[Instructions for the task]:
Find each line below where the word "Matrix" occurs, and copy it.

[Dataset]:
[Start of section]

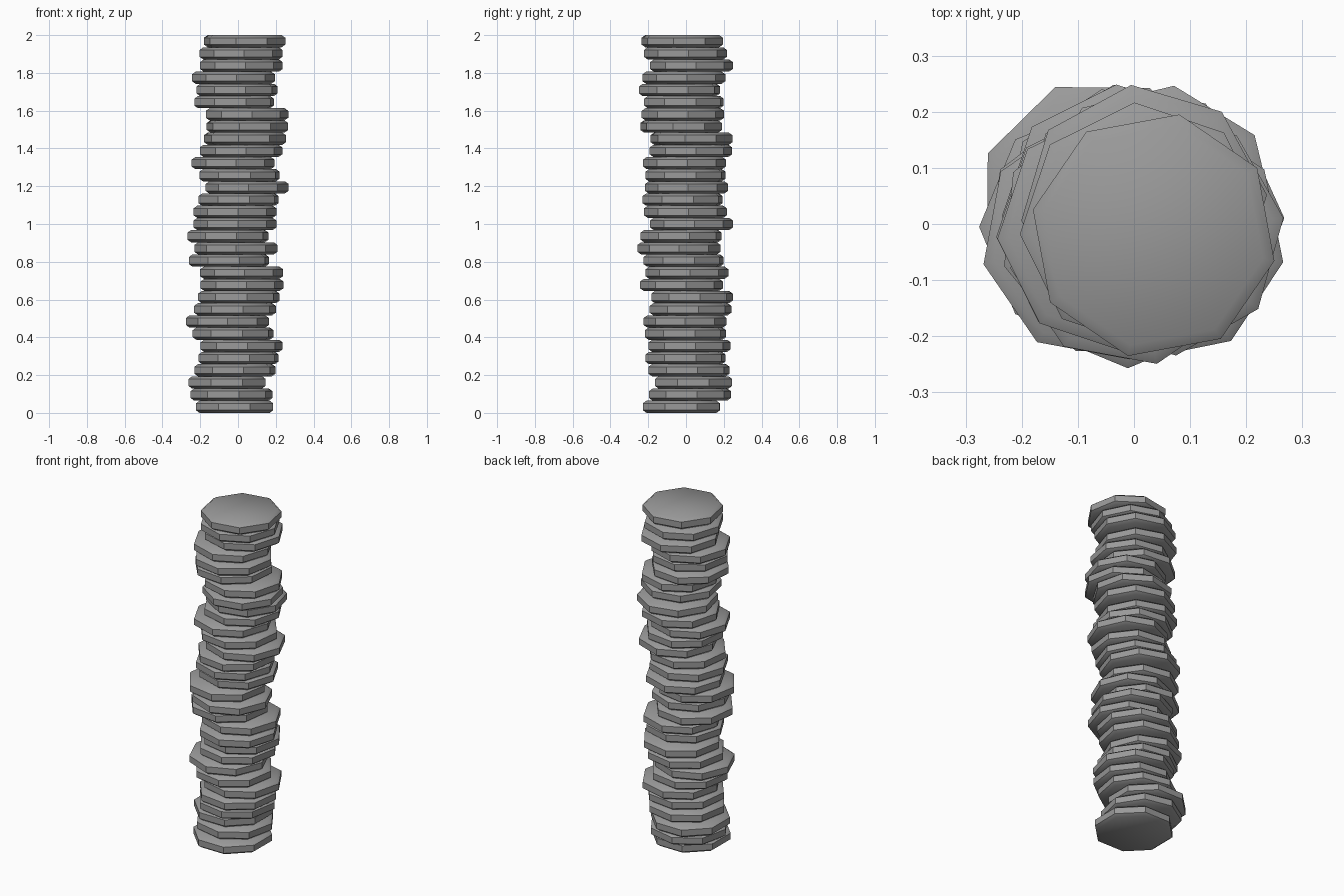
import bpy
import bmesh
from math import radians
from mathutils import Matrix

cube = bpy.data.objects.get("Cube")
if cube:
    bpy.data.objects.remove(cube)

# Material
grey = bpy.data.materials.new("coin_grey")
grey.use_nodes = True
colour = (0.32, 0.32, 0.32, 1)
grey.diffuse_color = colour
grey.node_tree.nodes["Principled BSDF"].inputs["Base Color"].default_value = colour

# Loose stack, from top to bottom: x shift, y shift (thousandths), turn (degrees)
STACK = [
    (35, -20, 33), (16, -3, 4), (18, 29, 6), (-24, -11, 4), (-5, -34, 12),
    (-21, -11, 17), (48, -16, 7), (50, -26, 34), (37, 29, 36), (16, 26, 7),
    (-26, -8, 4), (8, -3, 15), (48, 3, 2), (3, -18, 15), (-16, -3, 4),
    (-16, 29, 4), (-53, -26, 12), (-11, -37, 0), (-48, -13, 15), (19, 5, 4),
    (21, -24, 6), (5, 32, 11), (-16, 24, 11), (-56, -5, 0), (-26, -3, 13),
    (19, 19, 8), (3, -3, 15), (-16, 16, 12), (-58, 40, 22), (-34, 21, 10),
    (-18, -24, 22),
]
SIDES = 8
RADIUS = 0.22
CAP_RADIUS = 0.2
CHAMFER = 0.014
THICK = 2 / len(STACK)


def make_coin_mesh():
    """Octagonal disc with chamfered rims, standing on its own base."""
    bm = bmesh.new()
    profile = [(CAP_RADIUS, 0), (RADIUS, CHAMFER),
               (RADIUS, THICK - CHAMFER), (CAP_RADIUS, THICK)]
    rings = []
    for radius, height in profile:
        ring = bmesh.ops.create_circle(
            bm, segments=SIDES, radius=radius,
            matrix=Matrix.Translation((0, 0, height)))
        rings.append(ring["verts"])
    for low, high in zip(rings, rings[1:]):
        for i in range(SIDES):
            j = (i + 1) % SIDES
            bm.faces.new((low[i], low[j], high[j], high[i]))
    bm.faces.new(rings[0])
    bm.faces.new(rings[-1])
    bmesh.ops.recalc_face_normals(bm, faces=bm.faces)
    mesh = bpy.data.meshes.new("coin")
    bm.to_mesh(mesh)
    bm.free()
    mesh.materials.append(grey)
    return mesh


# Stack of coins sharing one mesh
coin_mesh = make_coin_mesh()
for level, (x, y, turn) in enumerate(reversed(STACK)):
    coin = bpy.data.objects.new(f"coin_{level + 1}", coin_mesh)
    bpy.context.collection.objects.link(coin)
    coin.location = (x / 1000, y / 1000, level * THICK)
    coin.rotation_euler.z = radians(turn)

# Caps blend softly into the chamfers, the rim edges stay sharp
bpy.ops.object.select_all(action="DESELECT")
coin.select_set(True)
bpy.context.view_layer.objects.active = coin
bpy.ops.object.shade_smooth_by_angle(angle=radians(42))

[End of section]

[Result of this exercise]:
from mathutils import Matrix
            matrix=Matrix.Translation((0, 0, height)))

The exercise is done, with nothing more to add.